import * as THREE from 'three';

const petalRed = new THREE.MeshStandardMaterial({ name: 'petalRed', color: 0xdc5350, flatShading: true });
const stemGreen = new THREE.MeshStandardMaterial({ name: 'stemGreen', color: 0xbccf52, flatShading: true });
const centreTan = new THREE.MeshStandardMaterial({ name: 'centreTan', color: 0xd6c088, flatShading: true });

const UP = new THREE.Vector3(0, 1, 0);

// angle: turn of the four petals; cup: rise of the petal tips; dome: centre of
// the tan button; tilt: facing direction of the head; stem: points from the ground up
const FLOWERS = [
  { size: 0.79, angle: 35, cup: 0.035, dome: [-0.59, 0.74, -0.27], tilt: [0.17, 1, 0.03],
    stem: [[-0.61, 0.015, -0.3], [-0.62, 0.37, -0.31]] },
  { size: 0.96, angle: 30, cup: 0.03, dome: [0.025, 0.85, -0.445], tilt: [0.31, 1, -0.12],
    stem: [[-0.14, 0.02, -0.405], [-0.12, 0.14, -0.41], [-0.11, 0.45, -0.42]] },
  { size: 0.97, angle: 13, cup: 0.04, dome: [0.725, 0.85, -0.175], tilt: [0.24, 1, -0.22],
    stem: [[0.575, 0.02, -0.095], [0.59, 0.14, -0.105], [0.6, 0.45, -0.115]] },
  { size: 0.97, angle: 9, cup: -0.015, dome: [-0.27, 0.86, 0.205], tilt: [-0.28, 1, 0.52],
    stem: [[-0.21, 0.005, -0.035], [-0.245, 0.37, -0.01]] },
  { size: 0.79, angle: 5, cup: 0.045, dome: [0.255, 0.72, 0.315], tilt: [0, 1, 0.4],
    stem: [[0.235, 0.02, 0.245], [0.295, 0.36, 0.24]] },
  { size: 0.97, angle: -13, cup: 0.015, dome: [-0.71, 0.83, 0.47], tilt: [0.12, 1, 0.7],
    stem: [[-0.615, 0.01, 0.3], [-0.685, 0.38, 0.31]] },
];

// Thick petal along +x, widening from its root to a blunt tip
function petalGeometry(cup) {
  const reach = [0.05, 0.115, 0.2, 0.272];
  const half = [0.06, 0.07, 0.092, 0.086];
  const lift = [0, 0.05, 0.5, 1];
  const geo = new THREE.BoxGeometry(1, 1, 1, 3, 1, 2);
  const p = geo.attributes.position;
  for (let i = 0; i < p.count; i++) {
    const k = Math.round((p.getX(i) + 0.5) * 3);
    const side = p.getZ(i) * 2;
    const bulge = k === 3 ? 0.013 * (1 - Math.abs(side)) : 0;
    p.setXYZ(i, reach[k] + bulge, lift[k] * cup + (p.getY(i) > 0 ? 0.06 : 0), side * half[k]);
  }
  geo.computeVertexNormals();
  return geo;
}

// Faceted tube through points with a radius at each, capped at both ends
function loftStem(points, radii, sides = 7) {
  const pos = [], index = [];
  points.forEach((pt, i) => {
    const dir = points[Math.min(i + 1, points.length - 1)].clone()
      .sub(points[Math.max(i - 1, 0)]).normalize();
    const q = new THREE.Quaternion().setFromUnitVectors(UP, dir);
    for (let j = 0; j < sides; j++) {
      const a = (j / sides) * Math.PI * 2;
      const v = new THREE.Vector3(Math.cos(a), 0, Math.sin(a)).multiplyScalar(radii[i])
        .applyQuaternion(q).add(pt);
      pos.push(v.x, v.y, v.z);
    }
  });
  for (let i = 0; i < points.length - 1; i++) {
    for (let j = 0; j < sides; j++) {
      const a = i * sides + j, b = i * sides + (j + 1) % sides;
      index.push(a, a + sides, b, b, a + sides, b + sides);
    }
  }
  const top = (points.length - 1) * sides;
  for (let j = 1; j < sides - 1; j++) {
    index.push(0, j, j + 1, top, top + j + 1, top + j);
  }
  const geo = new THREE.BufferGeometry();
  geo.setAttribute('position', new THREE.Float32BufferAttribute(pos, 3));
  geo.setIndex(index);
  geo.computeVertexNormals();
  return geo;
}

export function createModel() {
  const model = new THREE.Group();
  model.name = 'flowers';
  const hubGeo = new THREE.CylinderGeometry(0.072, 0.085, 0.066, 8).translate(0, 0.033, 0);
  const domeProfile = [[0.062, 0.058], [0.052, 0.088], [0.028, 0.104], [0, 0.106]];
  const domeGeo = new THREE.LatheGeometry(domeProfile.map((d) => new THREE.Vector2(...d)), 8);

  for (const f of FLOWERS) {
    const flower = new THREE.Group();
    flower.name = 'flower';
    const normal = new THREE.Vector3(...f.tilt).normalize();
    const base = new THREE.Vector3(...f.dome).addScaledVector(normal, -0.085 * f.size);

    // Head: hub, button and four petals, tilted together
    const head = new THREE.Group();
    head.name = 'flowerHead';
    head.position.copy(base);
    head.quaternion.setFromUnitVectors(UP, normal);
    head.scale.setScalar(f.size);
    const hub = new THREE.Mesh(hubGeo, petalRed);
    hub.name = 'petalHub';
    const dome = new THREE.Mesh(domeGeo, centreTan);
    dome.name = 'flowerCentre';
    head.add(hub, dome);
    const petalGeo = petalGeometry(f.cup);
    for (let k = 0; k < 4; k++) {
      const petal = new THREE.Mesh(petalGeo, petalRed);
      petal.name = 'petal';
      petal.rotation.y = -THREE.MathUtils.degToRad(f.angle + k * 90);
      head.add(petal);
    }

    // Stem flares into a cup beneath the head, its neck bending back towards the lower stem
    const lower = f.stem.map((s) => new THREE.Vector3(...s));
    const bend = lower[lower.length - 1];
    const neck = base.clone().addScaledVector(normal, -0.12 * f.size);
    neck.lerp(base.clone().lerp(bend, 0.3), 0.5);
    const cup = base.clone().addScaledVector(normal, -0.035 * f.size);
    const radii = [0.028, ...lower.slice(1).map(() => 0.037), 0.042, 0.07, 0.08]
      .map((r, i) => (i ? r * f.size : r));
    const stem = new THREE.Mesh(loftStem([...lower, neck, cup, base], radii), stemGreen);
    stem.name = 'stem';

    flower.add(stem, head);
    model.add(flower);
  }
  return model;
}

═══

[PROBLEM DETAILS]
Please reproduce, exactly as they appear above, the lines from the line containing "const stemGreen = new" up to and including the line containing "stem: [[-0.61, 0.015, -0.3], [-0.62, 0.37, -0.31]]".

[ANSWER TO THIS PROBLEM]
const stemGreen = new THREE.MeshStandardMaterial({ name: 'stemGreen', color: 0xbccf52, flatShading: true });
const centreTan = new THREE.MeshStandardMaterial({ name: 'centreTan', color: 0xd6c088, flatShading: true });

const UP = new THREE.Vector3(0, 1, 0);

// angle: turn of the four petals; cup: rise of the petal tips; dome: centre of
// the tan button; tilt: facing direction of the head; stem: points from the ground up
const FLOWERS = [
  { size: 0.79, angle: 35, cup: 0.035, dome: [-0.59, 0.74, -0.27], tilt: [0.17, 1, 0.03],
    stem: [[-0.61, 0.015, -0.3], [-0.62, 0.37, -0.31]] },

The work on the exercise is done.